Selfie. Just reading that word probably got a reaction from you.
That’s because taking a selfie has become a rather popular and somewhat derided activity.
- You can’t go anywhere without seeing a person taking a selfie or watching another make fun of the person taking a selfie.
- You see people take selfies at concerts, political rallies, celebrity sightings, family gatherings, church picnics, scenic vistas, airports, cafes and even the Oscars. Or, frighteningly, the guy driving the car next to you in traffic.
How on Earth did we get here? Don’t we know what we look like? Why are we taking photos of our own faces?
Moreover, what does this tell us about ourselves?
For the few remaining people out there who don’t know about selfies, it’s simply taking a picture of yourself while looking at the camera. The advent of digital cameras led to the practice taking off.
Oxford Dictionaries named “selfie” its word of the year in 2013, recognizing its widespread use.
Explore: NEC’s Sociology Degrees
Most of you know how popular selfies have become simply through experience. But if you want statistics to back up what you are seeing:
- 26% of Americans have shared a selfie on a social media site, according to a 2014 report from the Pew Research Center. That includes 55% of Millennials.
And that’s just the ones that were shared on social media. That doesn’t count the one you took of your new haircut and texted to your friends.

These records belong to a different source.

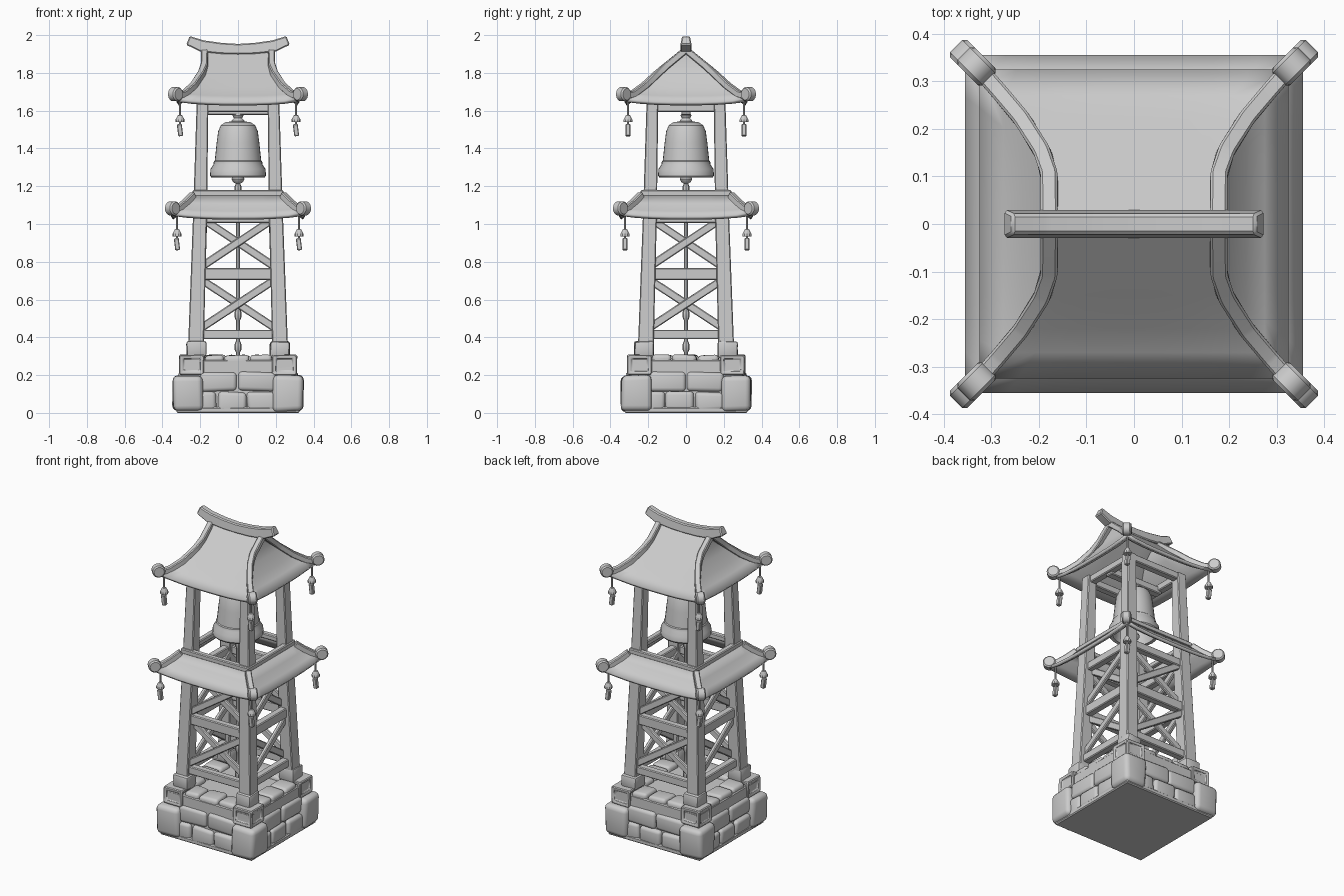
import bpy, bmesh, math, random
from mathutils import Vector, Matrix

if "Cube" in bpy.data.objects:
    bpy.data.objects.remove(bpy.data.objects["Cube"])

random.seed(4)
grey = bpy.data.materials.new("plain grey")
grey.diffuse_color = (0.6, 0.6, 0.6, 1)
grey.use_nodes = True
grey.node_tree.nodes["Principled BSDF"].inputs["Base Color"].default_value = grey.diffuse_color
SIGNS = [(1, 1), (-1, 1), (-1, -1), (1, -1)]


def add(name, bm, bevel=0, seg=1, closed=True, turn=0):
    if bevel:
        bmesh.ops.bevel(bm, geom=bm.edges[:], offset=bevel, segments=seg, profile=0.5, affect='EDGES')
    if closed:
        bmesh.ops.recalc_face_normals(bm, faces=bm.faces[:])
    bm.transform(Matrix.Rotation(turn * math.pi / 2, 4, 'Z'))
    mesh = bpy.data.meshes.new(name)
    bm.to_mesh(mesh)
    bm.free()
    mesh.materials.append(grey)
    ob = bpy.data.objects.new(name, mesh)
    bpy.context.collection.objects.link(ob)
    return ob


def loft(name, rings, cap=False, bevel=0, closed=True, turn=0):
    bm = bmesh.new()
    vs = [[bm.verts.new(p) for p in r] for r in rings]
    n = len(rings[0])
    for a, b in zip(vs, vs[1:]):
        for i in range(n):
            j = (i + 1) % n
            bm.faces.new((a[i], a[j], b[j], b[i]))
    if cap:
        bm.faces.new(vs[0][::-1])
        bm.faces.new(vs[-1])
    bmesh.ops.remove_doubles(bm, verts=bm.verts[:], dist=1e-5)
    return add(name, bm, bevel, 1, closed, turn)


def sweep(name, path, w, h, top=1.0, bevel=0.005, turn=0):
    """Bar along a path: w wide sideways, h high, top = width factor of its upper side."""
    path = [Vector(p) for p in path]
    rings = []
    for i, p in enumerate(path):
        t = (path[min(i + 1, len(path) - 1)] - path[max(i - 1, 0)]).normalized()
        s = t.cross(Vector((0, 0, 1))).normalized()
        u = s.cross(t)
        hh = (h[i] if isinstance(h, list) else h) / 2
        rings.append([p + s * a * w / 2 + u * b * hh
                      for a, b in ((-1, -1), (1, -1), (top, 1), (-top, 1))])
    return loft(name, rings, True, bevel, True, turn)


def lathe(name, profile, n=24, at=(0, 0)):
    return loft(name, [[(at[0] + r * math.cos(2 * math.pi * i / n), at[1] + r * math.sin(2 * math.pi * i / n), z)
                        for i in range(n)] for r, z in profile])


def box(name, lo, hi, bevel=0.006, seg=1, jitter=0, turn=0, panel=False):
    bm = bmesh.new()
    bmesh.ops.create_cube(bm, size=1)
    for v in bm.verts:
        v.co = Vector([(lo[k] + hi[k]) / 2 + v.co[k] * (hi[k] - lo[k])
                       + random.uniform(-jitter, jitter) for k in range(3)])
        v.co.z = max(v.co.z, 0)
    if panel:  # sunken square on each upright side
        sides = [f for f in bm.faces if abs(f.normal.z) < 0.5]
        bmesh.ops.inset_individual(bm, faces=sides, thickness=0.026)
        bmesh.ops.inset_individual(bm, faces=sides, thickness=0.006, depth=-0.012)
    return add(name, bm, bevel, seg, True, turn)


# stone base: core, corner stones and three courses on each side
box("base_core", (-0.3, -0.3, 0), (0.3, 0.3, 0.28))
box("base_plate", (-0.325, -0.325, 0), (0.325, 0.325, 0.03))
courses = [(0.012, 0.115, 0.325, (-0.2, -0.11, 0.045, 0.2)),
           (0.115, 0.22, 0.318, (-0.2, 0.0, 0.2)),
           (0.222, 0.31, 0.295, (-0.18, -0.075, 0.06, 0.18))]
for k in range(4):
    box("corner_stone", (0.185, 0.185, 0.008), (0.345, 0.345, 0.2), 0.028, 3, 0.006, k)
    box("panelled_corner_block", (0.18, 0.18, 0.2), (0.312, 0.312, 0.308), 0.005, 1, 0.002, k, True)
    box("post_foot", (0.17, 0.17, 0.295), (0.272, 0.272, 0.378), 0.012, 2, 0.004, k)
    for z0, z1, out, xs in courses:
        for a, b in zip(xs, xs[1:]):
            box("wall_stone", (a + 0.003, -out, z0), (b - 0.003, -out + 0.12, z1 - 0.004),
                0.02, 3, 0.005, k)


# leaning corner posts
def post_x(z):
    return 0.224 - 0.028 * (z - 0.31) / 0.9 if z < 1.2 else 0.196 - 0.008 * (z - 1.2) / 0.43


for sx, sy in SIGNS:
    rings = []
    for z, w in ((0.31, 0.042), (1.03, 0.037), (1.64, 0.031)):
        c = post_x(z)
        rings.append([(sx * c + a * w, sy * (c - 0.01) + b * w, z) for a, b in SIGNS])
    loft("corner_post", rings, True, 0.005)

# beams and crossed braces on each side
for k in range(4):
    for z, h in ((0.415, 0.05), (0.735, 0.062), (1.03, 0.05), (1.615, 0.045)):
        c = post_x(z)
        sweep("cross_beam", [(-c, -c + 0.005, z), (c, -c + 0.005, z)], 0.045, h, turn=k)
    for z0, z1 in ((0.44, 0.71), (0.77, 1.03)):
        a, b = post_x(z0) - 0.01, post_x(z1) - 0.01
        sweep("brace", [(-a, -a - 0.008, z0), (b, -b - 0.008, z1)], 0.024, 0.042, turn=k)
        sweep("brace", [(a, -a + 0.016, z0), (-b, -b + 0.016, z1)], 0.024, 0.042, turn=k)


# roofs: stacked rectangles with lifted corners
def roof(name, rows, thick):
    n, rings = 8, []
    for hx, hy, z, lift in rows:
        ring = []
        for (ax, ay), (bx, by) in zip(SIGNS, SIGNS[1:] + SIGNS[:1]):
            for i in range(n):
                t = i / n
                ring.append((hx * (ax + (bx - ax) * t), hy * (ay + (by - ay) * t),
                             z + lift * abs(2 * t - 1) ** 3))
        rings.append(ring)
    ob = loft(name, rings, closed=False)
    m = ob.modifiers.new("thickness", 'SOLIDIFY')
    m.thickness, m.offset = thick, -1


roof("upper_roof", [(0.325, 0.325, 1.645, 0.02), (0.275, 0.27, 1.678, 0.012), (0.235, 0.22, 1.72, 0.005),
                    (0.195, 0.15, 1.785, 0), (0.17, 0.1, 1.83, 0), (0.165, 0, 1.92, 0)], 0.02)
roof("lower_roof", [(0.355, 0.355, 1.04, 0.022), (0.315, 0.315, 1.068, 0.012),
                    (0.275, 0.275, 1.108, 0.004), (0.235, 0.235, 1.155, 0)], 0.02)

# rim around the bell deck
for k in range(4):
    sweep("deck_rim", [(-0.24, -0.222, 1.163), (0.24, -0.222, 1.163)], 0.036, 0.032, turn=k)

# curved ridge beam
sweep("ridge_beam", [(-0.265, 0, 1.972), (-0.19, 0, 1.942), (-0.09, 0, 1.93), (0, 0, 1.926),
                     (0.09, 0, 1.93), (0.19, 0, 1.942), (0.265, 0, 1.972)],
      0.06, [0.05, 0.062, 0.058, 0.055, 0.058, 0.062, 0.05], 0.7, 0.006)

# hip bars, end scrolls and hanging charms at every roof corner
upper = [(0.178, 0, 1.922), (0.178, 0.1, 1.84), (0.192, 0.15, 1.797), (0.235, 0.22, 1.732),
         (0.285, 0.28, 1.688), (0.325, 0.325, 1.675)]
lower = [(0.236, 0.236, 1.155), (0.275, 0.275, 1.115), (0.315, 0.315, 1.082), (0.345, 0.345, 1.07)]
for sx, sy in SIGNS:
    for path, c, zc in ((upper, 0.331, 1.687), (lower, 0.347, 1.083)):
        sweep("hip_bar", [(sx * x, sy * y, z) for x, y, z in path], 0.036, 0.036)
        centre, axis = Vector((sx * c, sy * c, zc)), Vector((-sy, sx, 0)).normalized()
        out = Vector((sx, sy, 0)).normalized()
        ring = [(out * math.cos(a) + Vector((0, 0, 1)) * math.sin(a)) * 0.038
                for a in [i * math.pi / 7 for i in range(14)]]
        loft("corner_scroll", [[centre + axis * s * 0.026 + p * f for p in ring]
                               for s, f in ((-1, 0.8), (-0.7, 1), (0.7, 1), (1, 0.8))], True)
        d = c - 0.024
        at = (sx * d, sy * d)
        lathe("charm_cord", [(0, zc - 0.02), (0.006, zc - 0.02), (0.006, zc - 0.17), (0, zc - 0.17)], 6, at)
        lathe("charm_cap", [(0, zc - 0.108), (0.012, zc - 0.112), (0.024, zc - 0.135),
                            (0.024, zc - 0.148), (0, zc - 0.148)], 10, at)
        sweep("charm_tag", [(at[0] - 0.004, at[1], zc - 0.158), (at[0] + 0.004, at[1], zc - 0.222)],
              0.026, 0.026, 1, 0.004)

# bell with hanger, clapper and pull rope
sweep("bell_beam", [(-0.19, 0, 1.6), (0.19, 0, 1.6)], 0.05, 0.045)
lathe("bell_hanger", [(0, 1.59), (0.022, 1.59), (0.03, 1.575), (0.022, 1.56), (0.035, 1.545),
                      (0.035, 1.53), (0, 1.53)], 14)
lathe("bell", [(0, 1.545), (0.065, 1.54), (0.092, 1.522), (0.105, 1.49), (0.113, 1.43), (0.123, 1.335),
               (0.128, 1.33), (0.13, 1.315), (0.146, 1.29), (0.148, 1.255), (0.14, 1.245), (0.122, 1.248),
               (0.108, 1.32), (0.09, 1.48), (0.06, 1.515), (0, 1.52)], 32)
lathe("clapper", [(0, 1.52), (0.01, 1.52), (0.01, 1.262), (0.028, 1.252), (0.034, 1.238),
                  (0.026, 1.222), (0.01, 1.212), (0, 1.212)], 14)
rope = [(0, 1.215), (0.011, 1.215)]
for z in (1.185, 0.52, 0.35):
    rope += [(0.011, z + 0.03), (0.018, z + 0.014), (0.018, z - 0.014), (0.011, z - 0.03)]
lathe("pull_rope", rope + [(0.011, 0.28), (0, 0.28)], 8)

# soft shading with crisp edges
for ob in bpy.context.collection.objects:
    ob.select_set(True)
    bpy.context.view_layer.objects.active = ob
bpy.ops.object.shade_smooth_by_angle(angle=math.radians(32))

Who Selfies and How Often?
As the Pew Research Center report showed, selfies are particularly popular with younger people. But plenty of Generation Xers take selfies, as well. And then there are senior citizens such as this guy, who is trying to beat the retweet record set by Ellen DeGeneres at the Oscars.
It probably comes as no surprise that researchers have studied selfies in depth. A recent project called Selfiecity looked at tens of thousands of selfies from around the world. The cities included New York City, Berlin, Moscow, Bangkok, and Sao Paulo.
- Some of what was found was finely grained, such as the fact that women strike more dramatic poses in selfies than men, including tilting their head at more extreme angles, and that people smile more in New York City than they do Berlin.
- Also, no matter what city in the world, women take more selfies than men.
Certainly, there seems to be something going on here beyond just vanity. And it’s happening a lot, with Selfiecity able to scrape 20,000 selfies from social media from each city in just one week in December 2014.
Other Research on Selfies
The demographics of selfie-taking are interesting. The International Journal of Communication reported in 2015 found that whites posted fewer selfies than blacks and Latinos, and that men generally dismissed selfies as something that’s “OK for girls” but not for them.
Incidentally, there’s proof that women take selfies more safely than men. A Journal of Family Medicine and Primary Care study found that nearly three-fourths of selfie-related deaths (72.5%) from 2011 to 2017 involved men.
Why We Selfie
Well, no one is sure. Calling people vain, or saying we live in a narcissistic society, are far too general statements to account for millions of people taking photos of themselves and sharing them online. There must be something more.
Here are some theories to help explain selfie mania.
- We do it because technology allows us to do it. That theory, shared on ThoughtCo., posits that technology has freed the self-portrait from the world of artists and put it into the hands of everyone.
- Selfies are part of “identity work,” meaning what we all do to present ourselves in a way that we want people to see us.
- Selfies are a social activity, as they are meant to be shared with others.
- Selfies are a kind of meme, a way of offering communication that replicates itself. (Every selfie, after all, is basically a picture of someone taken at arm’s length.)
- Everyone just wants to be a bit more like Kim Kardashian. (Kidding!)
As for the criticism, it should be noted that whether it’s justified or not, in articles on the topic, these words occur repeatedly: narcissistic, self-absorbed, vain, shallow, and self-aggrandizing.
Expect research into selfies to continue, so long as selfies stay popular.